Gann angles, originally known as Geometric Angles, are some of the major tools used by W.D. Gann to profit from the market. These angles can be used to find support and resistance levels, to analyze the strength and direction of trends and to predict price reversals. Gann angles are drawn from high or low points of a trend and are representations of time to price relationships.

There are 9 major Gann angles of various degrees, which represent fixed rates of speed of trends. These angles are figured out as units of Time x Price (T x P), pronounced as Time By Price.

The 9 angles are

1.1 x 8 = 82.5 degrees

2.1 x 4 = 75 degrees

3.1 x 3 = 71.25 degrees

4.1 x 2 = 63.75 degrees

5.1 x 1 = 45 degrees

6.2 x 1 = 26.25 degrees

7.3 x 1 = 18.75 degrees

8.4 x 1 = 15 degrees

9.8 x 1 = 7.5 degrees

High degrees of angles represent swift trends and low degrees represent small trends.
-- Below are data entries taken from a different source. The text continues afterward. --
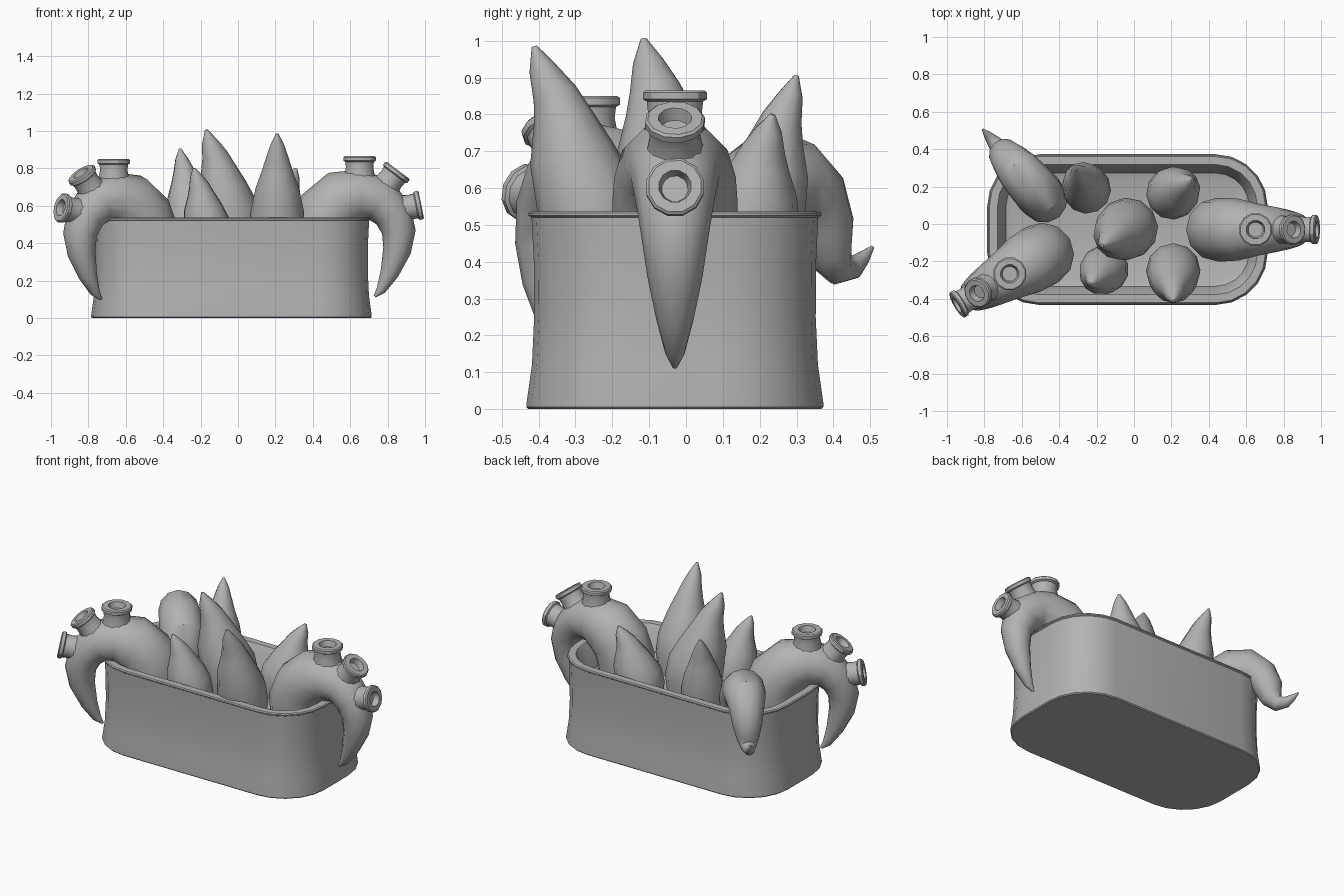
import bpy, bmesh, math
from mathutils import Vector

if "Cube" in bpy.data.objects:
    bpy.data.objects.remove(bpy.data.objects["Cube"])

grey = bpy.data.materials.new("stone grey")
grey.diffuse_color = (0.45, 0.45, 0.45, 1)
grey.use_nodes = True
grey.node_tree.nodes["Principled BSDF"].inputs["Base Color"].default_value = grey.diffuse_color


def loft(name, rings, angle=30):
    """Skin a list of equal-length point rings and cap both ends."""
    bm = bmesh.new()
    loops = [[bm.verts.new(p) for p in ring] for ring in rings]
    n = len(loops[0])
    for a, b in zip(loops, loops[1:]):
        for i in range(n):
            j = (i + 1) % n
            bm.faces.new((a[i], a[j], b[j], b[i]))
    bm.faces.new(loops[0][::-1])
    bm.faces.new(loops[-1])
    bmesh.ops.recalc_face_normals(bm, faces=bm.faces)
    mesh = bpy.data.meshes.new(name)
    bm.to_mesh(mesh)
    bm.free()
    obj = bpy.data.objects.new(name, mesh)
    bpy.context.collection.objects.link(obj)
    mesh.materials.append(grey)
    bpy.ops.object.select_all(action='DESELECT')
    obj.select_set(True)
    bpy.context.view_layer.objects.active = obj
    bpy.ops.object.shade_smooth_by_angle(angle=math.radians(angle))
    return obj


def circle(centre, u, v, r, n=12):
    return [centre + r * (math.cos(2 * math.pi * i / n) * u + math.sin(2 * math.pi * i / n) * v)
            for i in range(n)]


def sweep(name, points, radii, side):
    """Tapered tube along points; side is the bend-plane normal."""
    pts = [Vector(p) for p in points]
    rings = []
    for i, p in enumerate(pts):
        t = (pts[min(i + 1, len(pts) - 1)] - pts[max(i - 1, 0)]).normalized()
        v = t.cross(side).normalized()
        rings.append(circle(p, v.cross(t), v, radii[i]))
    return loft(name, rings, 35)


def sucker(name, face, axis, r):
    """Flanged collar with a recessed centre."""
    axis = axis.normalized()
    u = axis.orthogonal().normalized()
    v = axis.cross(u)
    profile = [(r * .98, -.12), (r * .84, -.06), (r * .88, -.03), (r, -.024), (r, -.006),
               (r - .007, 0), (r * .56, 0), (r * .45, -.035)]
    loft(name, [circle(face + axis * h, u, v, rad) for rad, h in profile])


# Pot: rounded rectangle, flared foot, rim, sloping inner wall, soil floor
def outline(inset, z, hx=.75, hy=.403, r=.28, steps=5):
    ring = []
    for k, (sx, sy) in enumerate(((1, 1), (-1, 1), (-1, -1), (1, -1))):
        for i in range(steps + 1):
            a = math.pi / 2 * (k + i / steps)
            ring.append(Vector((-.035 + sx * (hx - r) + (r - inset) * math.cos(a),
                                -.03 + sy * (hy - r) + (r - inset) * math.sin(a), z)))
    return ring


loft("pot", [outline(i, z) for i, z in (
    (.006, 0), (0, .006), (0, .015), (.015, .12), (.021, .25), (.02, .4), (.014, .52),
    (.006, .525), (.006, .532), (.012, .537), (.055, .537), (.06, .53), (.1, .38), (.13, .37))])

# Large arched tentacles with three suckers, as (reach, height, radius)
ARCH = [(.44, .36, .16), (.445, .47, .17), (.48, .56, .17), (.56, .63, .165), (.66, .655, .14),
        (.76, .63, .12), (.83, .555, .105), (.86, .46, .09), (.85, .36, .075),
        (.81, .24, .05), (.765, .15, .026), (.73, .115, .007)]
SUCKERS = [(.65, .865, 0, 1, .09), (.855, .79, .6, .8, .082), (.98, .605, .98, .2, .08)]


def tentacle(name, origin, direction, path):
    d = Vector((direction[0], direction[1], 0)).normalized()
    o = Vector(origin)
    up = Vector((0, 0, 1))
    sweep(name, [o + d * s + up * z for s, z, r in path], [r for s, z, r in path], d.cross(up))
    return o, d, up


for label, origin, direction in (("right", (0, -.03, 0), (1, 0)),
                                 ("left", (-.105, .065, -.015), (-.86, -.51))):
    o, d, up = tentacle(label + "_tentacle", origin, direction, ARCH)
    for k, (s, z, ax, az, r) in enumerate(SUCKERS):
        sucker(f"{label}_sucker_{k + 1}", o + d * s + up * z, d * ax + up * az, r)

# Smaller rear tentacle with an upturned tip
tentacle("rear_tentacle", (-.48, .13, 0), (-.66, .755),
         [(0, .36, .11), (.0, .48, .125), (.04, .57, .13), (.12, .62, .125), (.21, .62, .118),
          (.285, .57, .1), (.325, .49, .085), (.345, .42, .065), (.38, .38, .045),
          (.43, .385, .032), (.465, .41, .02), (.5, .44, .005)])


# Bent spikes, as base, lean point, tip and base radius
def spike(name, base, tip, r):
    b, t = Vector((*base, .34)), Vector(tip)
    h = t.z - .34
    pts, radii = [], []
    # (height share, sideways share, radius share)
    for fz, fl, fr in ((0, 0, .85), (.2, .04, 1), (.36, .15, .98), (.55, .42, .8),
                       (.7, .55, .56), (.8, .68, .42), (.91, .88, .25), (1, 1, .05)):
        lean = (t - b) * fl
        pts.append((b.x + lean.x, b.y + lean.y, .34 + h * fz))
        radii.append(r * fr)
    sweep(name, pts, radii, Vector((-(t - b).y, (t - b).x, 0)).normalized())


spike("centre_spike", (-.03, -.02), (-.17, -.115, 1.005), .165)
spike("front_right_spike", (.21, -.24), (.21, -.412, .985), .145)
spike("front_left_spike", (-.155, -.24), (-.235, -.32, .8), .13)
spike("back_left_spike", (-.25, .18), (-.31, .3, .905), .13)
spike("back_right_spike", (.2, .16), (.31, .235, .8), .14)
Usually these trends are less reliable and less durable.

During strong up-trends the price stays above a significant angle (1x2, 1x1 or 2x1). Similarly during a downtrend price stays below a significant angle.

If one angle is penetrated (price reversal) the price tends to fall to the next less steep angle (e.g.: from 1x1 to 2x1).

1x1 is the single most important angle, which gives a 45 degree angle, showing a perfectly balanced trend (up or down). Whenever the price broke this angle a significant trend change is indicated.

When Gann angles crosses a significant pivot point or other past angle then there is a higher change of trend changes.